Deuteronomy 18:15-20. Surrounded by many nations who practiced witchcraft, consulted mediums, or cast fortunes in various ways, Moses reminds the people of Israel that the Lord raises up prophets to guide them, just as Moses himself was led by God to guide Israel. God takes the initiative and provides true spiritual leadership to his people, in contrast to people taking the initiative through various human methods and practices. And woe to those who abuse the calling of God!
Mark 1:21-28: Mark begins the story of Jesus’ life and ministry with the authority that was seen in his teaching, and the power to heal and free people from unclean forces (spirits). The unclean spirits know who Jesus is – the Holy One of God – but he is not ready for his ministry to “get political” and so silences them.
1 Corinthians 8:1-13. Paul takes on the controversy in this community over food that has been offered in non-Christian idol worship. “Strong” Christians, who know that idols are nothing, felt free to eat as they chose. Paul however, challenges their lack of love for their “weaker” brothers and sisters who are troubled by the practice. Far more important than “knowing better” and upsetting others, is love that considers how to build up and bear with others who may be weak.
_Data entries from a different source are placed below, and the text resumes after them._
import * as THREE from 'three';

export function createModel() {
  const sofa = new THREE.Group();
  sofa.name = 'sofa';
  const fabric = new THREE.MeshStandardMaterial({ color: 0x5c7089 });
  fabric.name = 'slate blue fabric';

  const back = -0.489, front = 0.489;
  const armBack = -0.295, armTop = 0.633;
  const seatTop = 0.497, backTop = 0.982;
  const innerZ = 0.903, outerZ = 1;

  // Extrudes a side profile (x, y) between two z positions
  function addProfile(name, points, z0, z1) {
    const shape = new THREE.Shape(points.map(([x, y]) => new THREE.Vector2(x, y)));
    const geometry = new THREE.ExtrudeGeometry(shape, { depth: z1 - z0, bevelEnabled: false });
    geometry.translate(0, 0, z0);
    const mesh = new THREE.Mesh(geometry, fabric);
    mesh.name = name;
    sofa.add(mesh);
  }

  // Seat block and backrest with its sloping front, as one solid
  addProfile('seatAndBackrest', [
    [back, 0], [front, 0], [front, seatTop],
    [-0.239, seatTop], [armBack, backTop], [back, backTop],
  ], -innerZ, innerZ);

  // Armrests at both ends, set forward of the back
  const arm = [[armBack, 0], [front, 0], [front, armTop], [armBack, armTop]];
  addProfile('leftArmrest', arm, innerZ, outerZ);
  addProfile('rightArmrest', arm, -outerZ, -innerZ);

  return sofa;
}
Paul refuses to eat in a controversial way that gives unnecessary harm to the less well informed conscience of these weaker believers.
Comment: The people hearing Jesus recognized in him an authority that was qualitatively different from the scholars and religious leaders of their time. Mark’s gospel makes clear there is one place and person to whom we should go – the one who has authority from God to teach, heal, and save – Jesus, the Holy One of God. It is easy for me to say, “Jesus is my Lord,” and say he is the authority for my life. But how do I work this out every day? How does my life show this? I know that I need to place myself, and then “re-place” myself under the authority of Jesus Christ, again and again, more and more deeply, day after day! If I really do this, it should be evident to the people around me.
David S. Robinson, Rector